He recommended everybody to visit the country despite the advice by the Foreign and Commonwealth Office against going there by any circumstances.
The 72-year old journalist says he wants everyone to go to Afghanistan on holidays, because the country is beautiful and has lots to show. According to his words, two British people approached him while he was filming in Kabul. One of them thanked Simpson for the recommendation, as everyone else said the place is dangerous. He said he brought his wife here, who was also impressed after a travel show.
During the summer, 8 British people were among the number of western tourists who came “on holiday” and miraculously survived a Taliban ambush in Herat province where 6 people were severely wounded. They were travelling with an Afghan military escort when insurgents opened fire.

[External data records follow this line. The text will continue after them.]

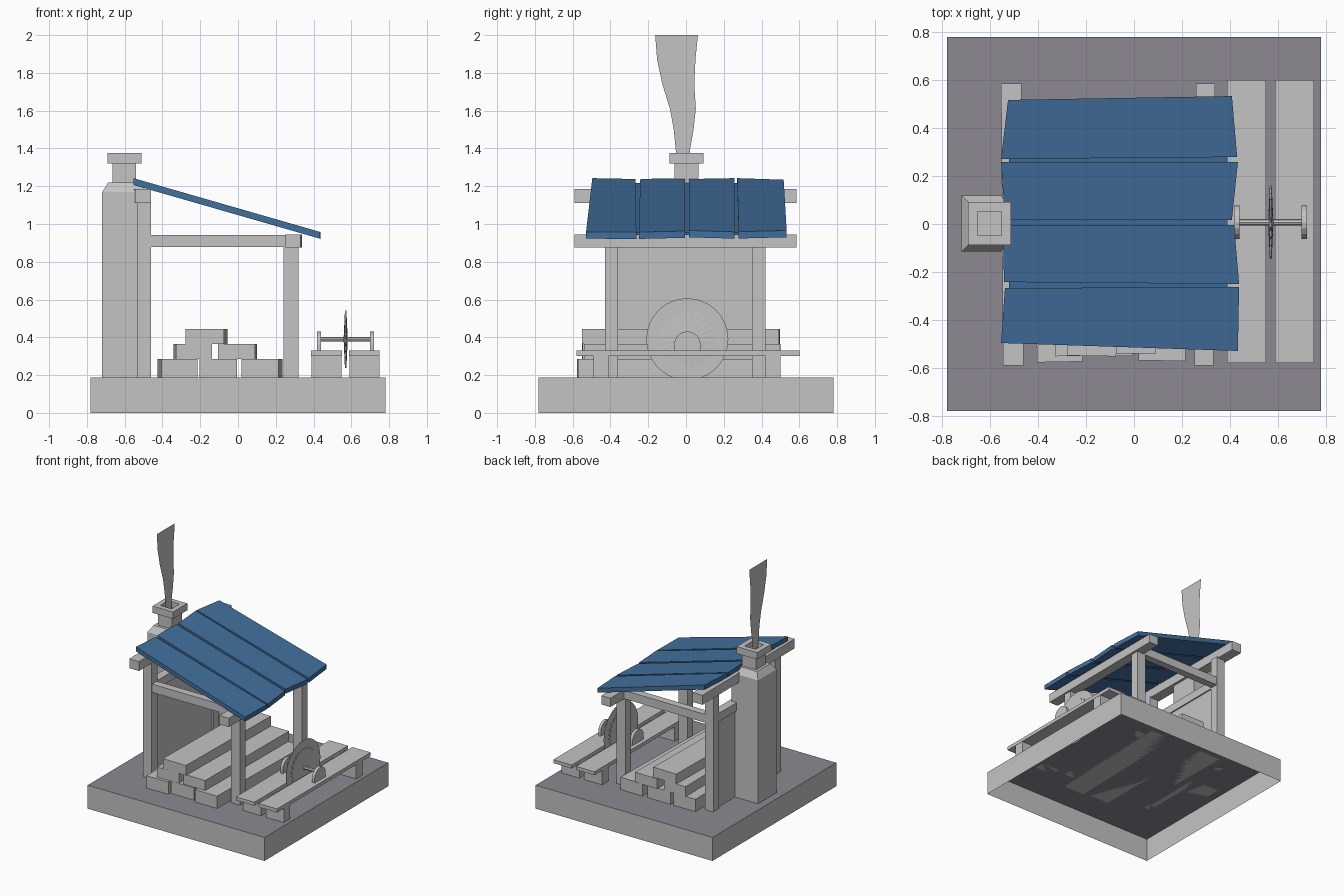
import bpy, bmesh, math
from mathutils import Matrix, Vector

if "Cube" in bpy.data.objects:
    bpy.data.objects.remove(bpy.data.objects["Cube"])


def mat(name, rgb):
    m = bpy.data.materials.new(name)
    m.diffuse_color = (*rgb, 1)
    m.use_nodes = True
    m.node_tree.nodes["Principled BSDF"].inputs["Base Color"].default_value = m.diffuse_color
    return m


GREY = mat("pale_grey", (0.55, 0.55, 0.55))
BLUE = mat("roof_blue", (0.055, 0.16, 0.34))
MAUVE = mat("ground_mauve", (0.27, 0.25, 0.29))


def mesh(name, verts, faces, *mats, fix=True):
    me = bpy.data.meshes.new(name)
    me.from_pydata(verts, [], faces)
    if fix:
        bm = bmesh.new()
        bm.from_mesh(me)
        bmesh.ops.recalc_face_normals(bm, faces=bm.faces)
        bm.to_mesh(me)
        bm.free()
    for m in mats:
        me.materials.append(m)
    ob = bpy.data.objects.new(name, me)
    bpy.context.collection.objects.link(ob)
    return ob


def box(name, x0, x1, y0, y1, z0, z1, turn=0, m=GREY):
    """Box from its limits, turned about its own vertical axis."""
    c = Vector(((x0 + x1) / 2, (y0 + y1) / 2, 0))
    r = Matrix.Rotation(math.radians(turn), 3, 'Z')
    v = [r @ (Vector((x, y, z)) - c) + c for z in (z0, z1)
         for x, y in ((x0, y0), (x1, y0), (x1, y1), (x0, y1))]
    f = [(0, 3, 2, 1), (4, 5, 6, 7)] + [(i, (i + 1) % 4, (i + 1) % 4 + 4, i + 4) for i in range(4)]
    return mesh(name, v, f, m)


def prism(name, outline, x0, x1):
    """Outline in (y, z), extruded along x."""
    n = len(outline)
    v = [(x, y, z) for x in (x0, x1) for y, z in outline]
    f = [tuple(range(n)), tuple(range(n, 2 * n))]
    f += [(i, (i + 1) % n, (i + 1) % n + n, i + n) for i in range(n)]
    return mesh(name, v, f, GREY)


# Base: hollow underneath, mauve top face
base = box("base", -.78, .78, -.78, .78, 0, .187, m=GREY)
base.data.materials.append(MAUVE)
bm = bmesh.new()
bm.from_mesh(base.data)
bm.faces.ensure_lookup_table()
for f in list(bm.faces):
    if f.normal.z > .5:
        f.material_index = 1
    elif f.normal.z < -.5:
        bm.faces.remove(f)
bm.to_mesh(base.data)
bm.free()

# Shed frame: posts, side rails, cross beams
for side, y0, y1 in (("front", -.43, -.36), ("back", .35, .42)):
    box(side + "_tall_post", -.535, -.46, y0, y1, .187, 1.12)
    box(side + "_short_post", .24, .32, y0, y1, .187, .88)
    box(side + "_side_rail", -.47, .27, y0 + .005, y1 - .005, .877, .943)
box("high_cross_beam", -.55, -.465, -.59, .585, 1.11, 1.185, .4)
box("low_cross_beam", .255, .335, -.59, .585, .875, .945, -.3)

# Rear wall between the tall posts, with its rail
box("rear_wall", -.515, -.475, -.37, .36, .187, .88)
box("rear_rail", -.53, -.465, -.37, .36, .877, .943)

# Stacked timber
stack = [(-.415, -.225, -.575, .49, .187, .285, 1.2), (-.205, -.005, -.55, .49, .187, .285, 0),
         (.03, .225, -.57, .49, .187, .285, -1.2), (-.335, -.145, -.55, .495, .285, .365, .8),
         (-.1, .095, -.54, .5, .285, .365, -.6), (-.27, -.065, -.55, .495, .365, .445, -1)]
for i, s in enumerate(stack):
    box(f"timber_{i + 1}", *s)

# Roof boards on a thin sheet, all following one slope
def slope(x):
    return 1.243 - .288 * (x + .555)


def roof_piece(name, pts, top, bottom):
    v = [(x, y, slope(x) - d) for d in (bottom, top) for x, y in pts]
    f = [(0, 1, 2, 3), (4, 5, 6, 7)] + [(i, (i + 1) % 4, (i + 1) % 4 + 4, i + 4) for i in range(4)]
    mesh(name, v, f, BLUE)


boards = [((-.525, .517), (.408, .533), (.43, .279), (-.554, .271)),
          ((-.554, .258), (.433, .258), (.408, .017), (-.538, .017)),
          ((-.546, -.004), (.417, -.004), (.438, -.25), (-.542, -.242)),
          ((-.538, -.267), (.438, -.263), (.433, -.529), (-.554, -.496))]
for i, b in enumerate(boards):
    roof_piece(f"roof_board_{i + 1}", b, 0, .036)
roof_piece("roof_sheet", [(-.52, -.48), (.39, -.5), (.39, .5), (-.52, .5)], .016, .03)

# Chimney: stack of square rings ending in a recessed flue
cx, cy = -.602, 0.002
rings = [(.117, .187), (.117, 1.17), (.085, 1.22), (.063, 1.22), (.063, 1.32), (.09, 1.32),
         (.09, 1.375), (.05, 1.375), (.05, 1.33)]
v = [(cx + r * a, cy + r * b, z) for r, z in rings for a, b in ((-1, -1), (1, -1), (1, 1), (-1, 1))]
f = [(4 * k + i, 4 * k + (i + 1) % 4, 4 * k + 4 + (i + 1) % 4, 4 * k + 4 + i)
     for k in range(len(rings) - 1) for i in range(4)]
f += [(3, 2, 1, 0), tuple(range(4 * len(rings) - 4, 4 * len(rings)))]
mesh("chimney", v, f, GREY)

# Smoke: flat wisp, as (left y, right y, z)
wisp = [(-.05, .02, 1.34), (-.055, .022, 1.4), (-.065, .04, 1.5), (-.085, .052, 1.61),
        (-.125, .044, 1.74), (-.153, .05, 1.87), (-.163, .063, 2.0)]
v = [(cx, y, z) for l, r, z in wisp for y in (l, r)]
mesh("smoke", v, [(2 * i, 2 * i + 1, 2 * i + 3, 2 * i + 2) for i in range(len(wisp) - 1)],
     GREY, fix=False)

# Saw bench: two planks on end blocks
for name, x0, x1 in (("inner", .387, .55), ("outer", .588, .75)):
    box(name + "_bench_plank", x0, x1, -.58, .6, .302, .33)
    for end, y0, y1 in (("front", -.49, -.41), ("back", .42, .5)):
        box(f"{name}_{end}_block", x0 + .002, x1 - .002, y0, y1, .187, .304)

# Axle and its two round-topped bearings
sx, sy, sz = .57, .007, .39
prism("axle", [(sy + .013 * math.cos(a * math.pi / 4), sz + .013 * math.sin(a * math.pi / 4))
               for a in range(8)], .425, .715)
arch = [(sy - .07, .328), (sy + .07, .328)] + [
    (sy + .07 * math.cos(a * math.pi / 8), .362 + .07 * math.sin(a * math.pi / 8)) for a in range(9)]
prism("inner_bearing", arch, .418, .44)
prism("outer_bearing", arch, .698, .72)

# Saw blade: toothed rim, thicker at the hub
n = 48
v = [(sx - .011, sy, sz), (sx + .011, sy, sz)]
for side in (-.004, .004):
    for i in range(n):
        r = .154 if i % 2 else .137
        a = 2 * math.pi * i / n
        v.append((sx + side, sy + r * math.cos(a), sz + r * math.sin(a)))
f = []
for i in range(n):
    j = (i + 1) % n
    f += [(0, 2 + i, 2 + j), (1, 2 + n + i, 2 + n + j), (2 + i, 2 + j, 2 + n + j, 2 + n + i)]
mesh("saw_blade", v, f, GREY)

# Flat spin ring around the blade
n = 32
v = [(sx, sy + r * math.cos(2 * math.pi * i / n), sz + r * math.sin(2 * math.pi * i / n))
     for r in (.13, .217) for i in range(n)]
mesh("spin_ring", v, [(i, (i + 1) % n, (i + 1) % n + n, i + n) for i in range(n)], GREY, fix=False)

Executives at Airbnb also appear to be urging customers to holiday in the country where more than 450 British servicemen and women have lost their lives since 2002. It published a report yesterday that said: “Discovering new places: ever thought of Afghanistan as a travel destination?” Its website has 60 homes for rent, including seven in Kabul and one in Kandahar. Prices start at £12 a night.

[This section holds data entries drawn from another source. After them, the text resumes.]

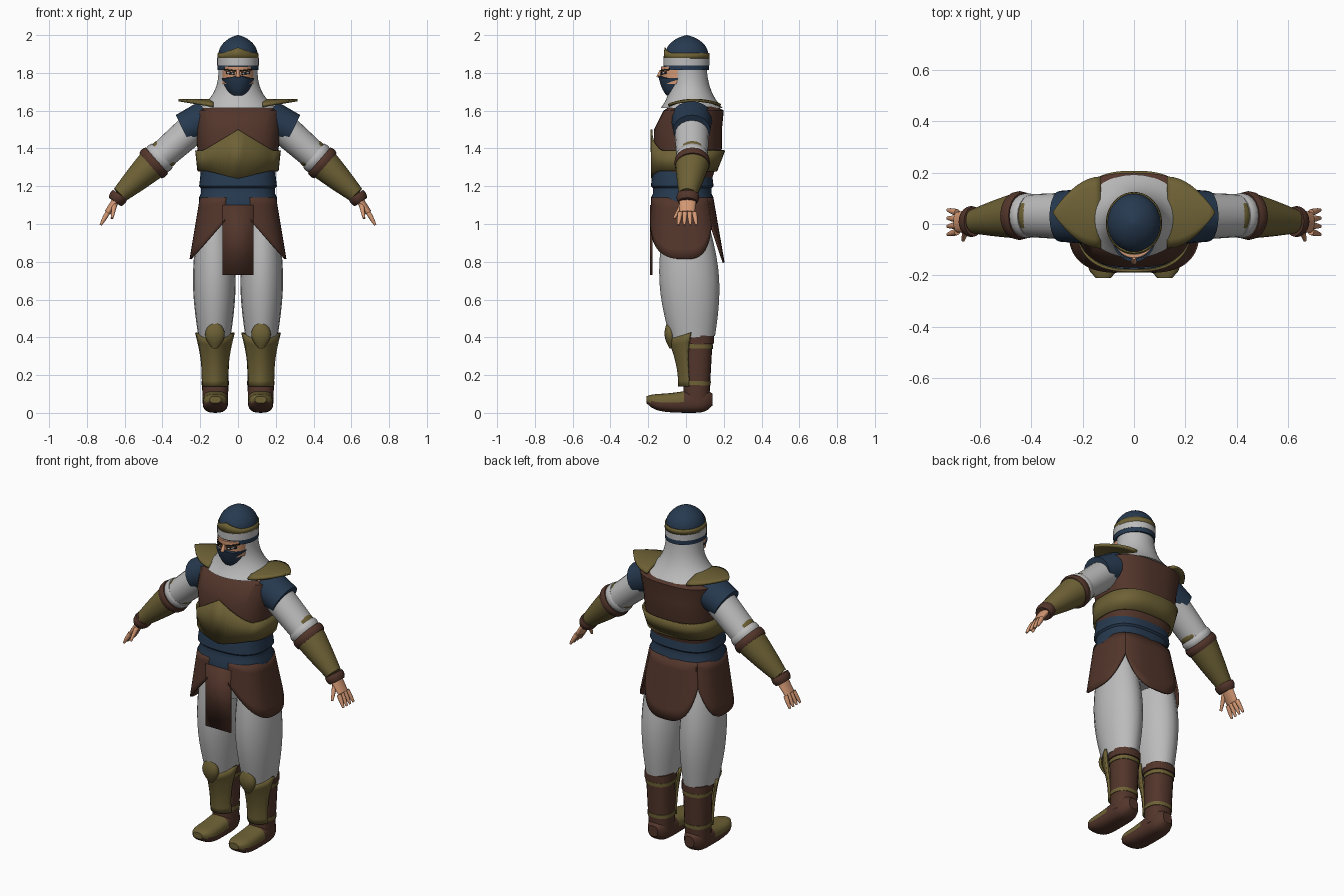
import bpy, bmesh, math
from mathutils import Vector

cube = bpy.data.objects.get("Cube")
if cube:
    bpy.data.objects.remove(cube)

def material(name, *rgb):
    colour = (*rgb, 1)
    mat = bpy.data.materials.new(name)
    mat.use_nodes = True
    mat.diffuse_color = colour
    mat.node_tree.nodes["Principled BSDF"].inputs["Base Color"].default_value = colour
    return mat

WHITE = material("white cloth", .5, .5, .5)
BROWN = material("brown leather", .085, .036, .024)
NAVY = material("navy cloth", .02, .042, .08)
OCHRE = material("ochre metal", .155, .12, .036)
SKIN = material("skin", .65, .31, .17)
BLACK = material("black", .01, .01, .01)
EYE = material("eye white", .8, .75, .7)
made = []

def steps(count):
    """Even fractions from nought to one."""
    return [k / count for k in range(count + 1)]

def loft(name, materials, rings, cyclic=True, caps=True, mirror=False, thick=0, rule=None):
    """Skin a list of equal point rings into one mesh object."""
    bm = bmesh.new()
    rows = [[bm.verts.new(point) for point in ring] for ring in rings]
    count = len(rows[0])
    for low, high in zip(rows, rows[1:]):
        for i in range(count if cyclic else count - 1):
            j = (i + 1) % count
            bm.faces.new((low[i], low[j], high[j], high[i]))
    if cyclic and caps:
        bm.faces.new(rows[0])
        bm.faces.new(rows[-1])
    bmesh.ops.recalc_face_normals(bm, faces=bm.faces)
    if rule:
        for face in bm.faces:
            face.material_index = rule(face.calc_center_median())
    mesh = bpy.data.meshes.new(name)
    bm.to_mesh(mesh)
    bm.free()
    for mat in materials:
        mesh.materials.append(mat)
    obj = bpy.data.objects.new(name, mesh)
    bpy.context.collection.objects.link(obj)
    if thick:
        solid = obj.modifiers.new("Thickness", "SOLIDIFY")
        solid.thickness, solid.offset = thick, 0
    if mirror:
        obj.modifiers.new("Mirror", "MIRROR")
    made.append(obj)

def oval(angle, power):
    """Point on a unit superellipse."""
    c, s = math.cos(angle), math.sin(angle)
    return math.copysign(abs(c) ** (2 / power), c), math.copysign(abs(s) ** (2 / power), s)

def stack(name, mat, rows, power=2, count=40, **options):
    """Horizontal ovals: (height or height rule, centre y, half width, half depth)."""
    rings = []
    for z, cy, rx, ry in rows:
        unit = [oval(math.tau * i / count, power) for i in range(count)]
        rings.append([(rx * c, cy + ry * s, z(rx * c, s) if callable(z) else z) for c, s in unit])
    loft(name, [mat], rings, **options)

def limb(name, mat, start, end, r_start, r_end, flat=1, bulge=0, power=2, mirror=True):
    """Tapered oval tube; flat scales its depth, bulge swells its middle."""
    axis = end - start
    across = Vector((0, 1, 0)).cross(axis).normalized()
    deep = axis.cross(across).normalized()
    rings = []
    for t in steps(10):
        r = r_start + (r_end - r_start) * t + bulge * math.sin(math.pi * t)
        unit = [oval(math.tau * i / 20, power) for i in range(20)]
        rings.append([start + axis * t + across * r * c + deep * r * flat * s for c, s in unit])
    loft(name, [mat], rings, mirror=mirror)

def peak(base, height, width):
    """Height rule with a pointed rise or dip at the front."""
    return lambda x, s: base + (height * max(0, 1 - abs(x) / width) if s < 0 else 0)

# Torso, chest band and sash
stack("chest", BROWN, [(1.2, -.02, .19, .145), (1.4, .01, .215, .18), (1.5, .01, .225, .18),
                       (1.6, .04, .235, .16), (1.65, .04, .12, .08)], power=2.6)
stack("chest_band", OCHRE, [(peak(1.28, -.04, .16), -.01, .21, .17), (peak(1.39, .11, .18), .01, .222, .193)],
      power=2.6, count=64, caps=False, thick=.01)
sash = ((lambda x, s: 1.12 - .045 * abs(s), .206), (1.14, .206), (1.16, .196), (1.19, .196), (1.2, .206), (1.29, .195))
stack("sash", NAVY, [(z, -.02, r, r - .04) for z, r in sash], power=2.6)

# Split skirt and front tabard
def skirt(name, low, centre, first, last, **options):
    """Curved panel whose hem rises from its lowest point to both ends."""
    rings = []
    for down in steps(6):
        ring = []
        for t in steps(28):
            angle = first + (last - first) * t
            hem = low + .2 * ((angle - centre) / ((last if angle > centre else first) - centre)) ** 2
            z = 1.14 + (hem - 1.14) * down
            flare = (1.14 - z) / 6
            c, s = oval(math.radians(angle), 3)
            ring.append(((.197 + flare) * c, -.02 + flare / 3 + (.16 + .7 * flare) * s, z))
        rings.append(ring)
    loft(name, [BROWN], rings, cyclic=False, thick=.01, **options)

skirt("side_skirt", .815, 0, -80, 50, mirror=True)
skirt("back_skirt", .795, 90, 47, 133)
loft("tabard", [BROWN], [[(x, -.184, z) for x in (-.083, .083)] for z in (1.1, .73)], cyclic=False, thick=.012)

# Trousers
stack("hips", WHITE, [(.88, .01, .1, .1), (1.1, -.01, .18, .14)])
limb("trouser_leg", WHITE, Vector((.127, 0, 1)), Vector((.124, .035, .4)), .085, .085, flat=1.4, bulge=.028)

# Boots with cuffs and stripes
ankle, boot_top = Vector((.12, .055, .05)), Vector((.122, .065, .41))
limb("boot_shaft", BROWN, ankle, boot_top, .067, .077, power=2.4)
for name, mat, t, width, r in (("low_stripe", OCHRE, .27, .06, .073), ("high_stripe", OCHRE, .81, .06, .079),
                               ("boot_cuff", BROWN, .88, .12, .083)):
    limb(name, mat, ankle.lerp(boot_top, t), ankle.lerp(boot_top, t + width), r, r, power=2.4)

# Feet, with metal over the toes
foot = []
for t in steps(14):
    end = math.sqrt(max(.2, 1 - abs(2 * t - 1) ** 6))
    half = .07 - .03 * t
    unit = [oval(math.tau * i / 24, 2.7) for i in range(24)]
    foot.append([(.12 + .067 * end * c, .14 - .35 * t, half + .03 * t ** 5 + half * end * s) for c, s in unit])
loft("foot", [BROWN, OCHRE], foot, mirror=True, rule=lambda c: int(c.y < 0 and c.z > .055))

# Winged shin guards and knee caps
guard = []
for t in steps(8):
    ring = []
    for k in steps(12):
        s = 2 * k - 1
        ring.append((.122 + (.064 + .035 * t ** 3) * s, (.05 + .065 * t ** 3) * s * s - .034 - .055 * t * t,
                     .14 + .25 * t + .035 * t ** 4 * s * s))
    guard.append(ring)
loft("shin_guard", [OCHRE], guard, cyclic=False, thick=.014, mirror=True)
limb("knee_cap", OCHRE, Vector((.122, -.08, .34)), Vector((.122, -.09, .49)), .012, .012, flat=.55, bulge=.04)

# Arms
shoulder, elbow = Vector((.2, .03, 1.54)), Vector((.45, .033, 1.32))
wrist, knuckle, tip = Vector((.625, .01, 1.155)), Vector((.69, .007, 1.06)), Vector((.727, .007, .995))
limb("sleeve", WHITE, shoulder, elbow, .086, .074, flat=1.1)
limb("shoulder_cap", NAVY, Vector((.16, .03, 1.56)), Vector((.29, .03, 1.496)), .1, .09, flat=1.1)
for name, mat, t, r in (("ochre_band", OCHRE, .7, .075), ("white_band", WHITE, .8, .083), ("brown_band", BROWN, .92, .09)):
    limb(name, mat, shoulder.lerp(elbow, t), shoulder.lerp(elbow, t + .13), r, r, bulge=.005)
limb("gauntlet", OCHRE, elbow, wrist, .085, .045, flat=1.06, bulge=.002)
limb("cuff", BROWN, wrist, wrist.lerp(knuckle, .4), .046, .04, flat=1.25, bulge=.005)

# Hands
limb("palm", SKIN, wrist, knuckle, .022, .018, flat=2.2)
for i in range(4):
    spread = Vector((0, i - 1.5, 0))
    limb("finger", SKIN, knuckle + spread * .025, tip + spread * .032, .013, .006, bulge=.002)
limb("thumb", SKIN, wrist.lerp(knuckle, .4) - Vector((0, .02, 0)), Vector((.667, -.063, 1.03)), .016, .007)

# Pointed shoulder plates
plate = []
for t in steps(8):
    width = .135 * (1 - t * t) + .003
    plate.append([(.13 + .185 * t, .045 + width * (2 * k - 1), 1.656 - .03 * (1 - t) * (2 * k - 1) ** 2) for k in steps(8)])
loft("shoulder_plate", [OCHRE], plate, cyclic=False, thick=.014, mirror=True)

# Hood, flaring onto the shoulders
hood = []
for t in steps(10):
    flare = (1 - t) ** 3
    hood.append((1.615 + .225 * t, .03 - .02 * t, .103 + .1 * flare, .098 + .065 * flare))
stack("hood", WHITE, hood)

# Face, mask and nose
stack("face", SKIN, [(1.74, -.04, .083, .092), (1.835, -.04, .083, .092)])
mask = []
for k in range(1, 9):
    t = k / 8
    size = t ** .4
    mask.append((peak(1.665 + .107 * t, .018 * t, .05), .015 * t - .06, .086 * size, .103 * size))
stack("mask", NAVY, mask)
limb("nose", SKIN, Vector((0, -.132, 1.815)), Vector((0, -.146, 1.775)), .007, .012, mirror=False)

def face_patch(name, mat, inner, outer, z, height, lift):
    """Thin slanted plate lying on the face."""
    rings = []
    for top in (0, height):
        ring = []
        for t in steps(6):
            x = inner + (outer - inner) * t
            y = -.04 - (.092 + lift) * math.sqrt(1 - (x / (.083 + lift)) ** 2)
            ring.append((x, y, z + top + x / 8))
        rings.append(ring)
    loft(name, [mat], rings, cyclic=False, thick=.002, mirror=True)

face_patch("brow", BLACK, .012, .074, 1.805, .008, .003)
face_patch("eye_outline", BLACK, .018, .064, 1.787, .014, .003)
face_patch("eye", EYE, .024, .057, 1.79, .007, .006)
face_patch("pupil", BLACK, .036, .044, 1.79, .008, .008)

# Head wraps, brow plate and helmet
for name, mat, low, high, r in (("navy_wrap", NAVY, 1.814, 1.845, .108), ("white_wrap", WHITE, 1.84, 1.88, .11)):
    stack(name, mat, [(low, .002, r, r + .012), (high, .002, r, r + .012)])
stack("brow_plate", OCHRE, [(1.876, .003, .107, .119), (peak(1.905, .03, .075), .005, .104, .116)],
      caps=False, thick=.006)
helmet = []
for t in steps(12):
    r = .103 * (1 - t ** 2.5) ** .75 + .002
    helmet.append((1.88 + .12 * t, .004, r, r * 1.1))
stack("helmet", NAVY, helmet)

# Smooth shading with crisp edges
bpy.ops.object.select_all(action="DESELECT")
for obj in made:
    obj.select_set(True)
bpy.context.view_layer.objects.active = made[0]
bpy.ops.object.shade_smooth_by_angle(angle=math.radians(40))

The Foreign Office advises against all travel to Kabul and Kandahar as well as other flashpoints. Its website says: “There is a high threat from terrorism and . . . kidnapping throughout the country. Travel by road, particularly outside the capital, Kabul, is extremely dangerous. Seek professional security advice for all travel and consider using armoured vehicles.”
The number of Britons travelling to risky areas is growing, according to Wild Frontiers, the adventure travel company, whose bookings have doubled since 2013. Its website says visitors will encounter “some of the most hospitable, interesting and proud people you are ever likely to meet”. It offers a two-week Afghan explorer trip, covering Kabul, Herat and the lakes of Band-e-Amir, from £5,495. Secret Compass, set up by two former British army officers, offers a 21-day trek through the Wakhan Corridor from £3,599.
Today Mr Simpson sought to clarify his comments. He said: “I was in fact referring to the Wakhan Corridor in the north-east of Afghanistan, where more than one tour company has successfully taken parties for trekking holidays. Much of the rest of the country is indeed too dangerous to visit, as the FCO guidelines say.”